Provided data section start
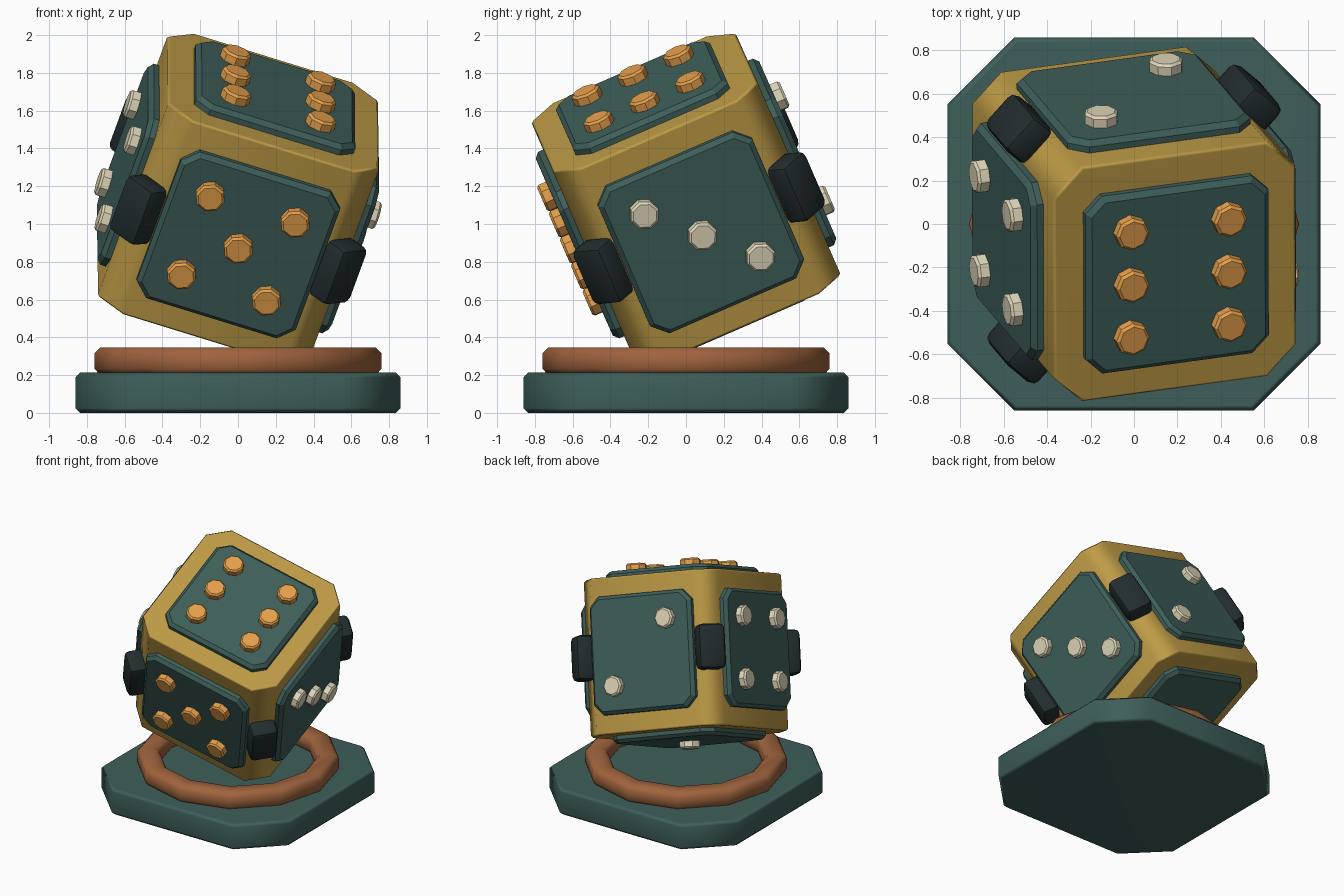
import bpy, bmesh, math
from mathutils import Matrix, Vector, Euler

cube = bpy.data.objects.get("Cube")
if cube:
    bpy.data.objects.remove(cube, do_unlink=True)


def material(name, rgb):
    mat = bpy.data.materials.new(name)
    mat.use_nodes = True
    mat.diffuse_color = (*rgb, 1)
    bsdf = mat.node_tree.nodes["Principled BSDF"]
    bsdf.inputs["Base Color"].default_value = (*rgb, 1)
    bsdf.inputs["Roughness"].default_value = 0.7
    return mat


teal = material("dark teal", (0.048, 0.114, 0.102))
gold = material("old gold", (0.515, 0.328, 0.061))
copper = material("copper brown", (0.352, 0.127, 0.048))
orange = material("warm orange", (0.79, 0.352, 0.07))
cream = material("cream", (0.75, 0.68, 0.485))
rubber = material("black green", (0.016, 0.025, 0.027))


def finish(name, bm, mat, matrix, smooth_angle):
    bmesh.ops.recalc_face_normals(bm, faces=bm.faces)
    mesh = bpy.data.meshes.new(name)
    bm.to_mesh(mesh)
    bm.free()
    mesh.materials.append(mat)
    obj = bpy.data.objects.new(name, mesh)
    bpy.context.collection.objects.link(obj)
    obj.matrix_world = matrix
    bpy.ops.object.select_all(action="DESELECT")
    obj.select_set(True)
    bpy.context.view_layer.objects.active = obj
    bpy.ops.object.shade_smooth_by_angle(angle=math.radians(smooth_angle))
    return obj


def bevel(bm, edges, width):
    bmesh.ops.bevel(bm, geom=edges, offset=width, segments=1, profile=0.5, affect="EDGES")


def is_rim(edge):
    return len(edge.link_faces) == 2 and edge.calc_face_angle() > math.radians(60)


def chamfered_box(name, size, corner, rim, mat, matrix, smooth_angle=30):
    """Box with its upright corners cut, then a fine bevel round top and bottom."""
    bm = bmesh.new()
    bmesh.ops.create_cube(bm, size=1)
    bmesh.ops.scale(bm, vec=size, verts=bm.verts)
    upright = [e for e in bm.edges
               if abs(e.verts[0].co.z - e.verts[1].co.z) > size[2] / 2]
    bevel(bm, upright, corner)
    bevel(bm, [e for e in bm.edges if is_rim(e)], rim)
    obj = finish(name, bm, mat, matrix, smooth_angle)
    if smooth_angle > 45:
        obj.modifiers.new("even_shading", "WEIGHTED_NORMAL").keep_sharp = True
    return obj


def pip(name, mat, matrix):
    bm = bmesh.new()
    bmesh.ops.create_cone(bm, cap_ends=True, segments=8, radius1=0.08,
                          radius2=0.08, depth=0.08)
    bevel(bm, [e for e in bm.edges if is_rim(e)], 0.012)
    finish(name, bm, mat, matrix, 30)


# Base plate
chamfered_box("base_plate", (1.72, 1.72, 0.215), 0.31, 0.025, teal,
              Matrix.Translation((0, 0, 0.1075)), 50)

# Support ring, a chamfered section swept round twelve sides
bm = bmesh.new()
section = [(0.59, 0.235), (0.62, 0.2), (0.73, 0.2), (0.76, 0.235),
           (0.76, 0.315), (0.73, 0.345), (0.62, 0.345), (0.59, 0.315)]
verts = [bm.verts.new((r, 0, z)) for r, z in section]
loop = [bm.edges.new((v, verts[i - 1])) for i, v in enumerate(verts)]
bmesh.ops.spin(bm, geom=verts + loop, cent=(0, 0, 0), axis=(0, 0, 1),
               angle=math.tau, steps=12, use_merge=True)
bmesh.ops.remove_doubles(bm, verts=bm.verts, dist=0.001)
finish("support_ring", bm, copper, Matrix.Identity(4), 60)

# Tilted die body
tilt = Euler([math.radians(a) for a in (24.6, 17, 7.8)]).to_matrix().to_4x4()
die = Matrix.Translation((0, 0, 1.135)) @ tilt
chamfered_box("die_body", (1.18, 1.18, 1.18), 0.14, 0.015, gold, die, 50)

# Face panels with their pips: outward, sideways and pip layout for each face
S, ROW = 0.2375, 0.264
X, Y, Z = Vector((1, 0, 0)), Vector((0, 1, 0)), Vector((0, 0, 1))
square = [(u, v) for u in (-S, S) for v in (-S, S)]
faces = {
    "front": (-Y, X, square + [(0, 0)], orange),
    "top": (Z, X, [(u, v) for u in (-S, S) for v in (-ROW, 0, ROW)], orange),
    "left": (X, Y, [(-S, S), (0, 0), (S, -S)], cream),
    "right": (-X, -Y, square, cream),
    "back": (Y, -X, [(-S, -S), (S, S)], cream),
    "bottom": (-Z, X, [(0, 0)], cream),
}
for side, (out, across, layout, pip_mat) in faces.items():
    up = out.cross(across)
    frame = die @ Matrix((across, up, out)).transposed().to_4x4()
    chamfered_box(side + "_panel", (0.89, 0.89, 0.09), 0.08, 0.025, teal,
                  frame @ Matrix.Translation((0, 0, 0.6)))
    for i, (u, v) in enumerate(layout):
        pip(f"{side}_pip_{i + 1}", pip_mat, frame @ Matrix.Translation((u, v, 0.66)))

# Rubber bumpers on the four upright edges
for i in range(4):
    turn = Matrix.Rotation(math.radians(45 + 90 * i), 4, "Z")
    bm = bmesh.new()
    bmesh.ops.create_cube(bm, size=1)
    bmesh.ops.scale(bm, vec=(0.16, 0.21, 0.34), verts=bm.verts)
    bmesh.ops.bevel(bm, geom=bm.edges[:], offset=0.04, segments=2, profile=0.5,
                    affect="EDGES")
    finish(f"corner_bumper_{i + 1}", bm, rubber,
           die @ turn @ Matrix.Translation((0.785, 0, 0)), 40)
Provided data section end
* Problem to solve: From the data above, output exactly the lines between the one containing "mesh = bpy.data.meshes.new(name)" and the one containing "obj.select_set(True)", counting both of them.

* Exercise answer:
    mesh = bpy.data.meshes.new(name)
    bm.to_mesh(mesh)
    bm.free()
    mesh.materials.append(mat)
    obj = bpy.data.objects.new(name, mesh)
    bpy.context.collection.objects.link(obj)
    obj.matrix_world = matrix
    bpy.ops.object.select_all(action="DESELECT")
    obj.select_set(True)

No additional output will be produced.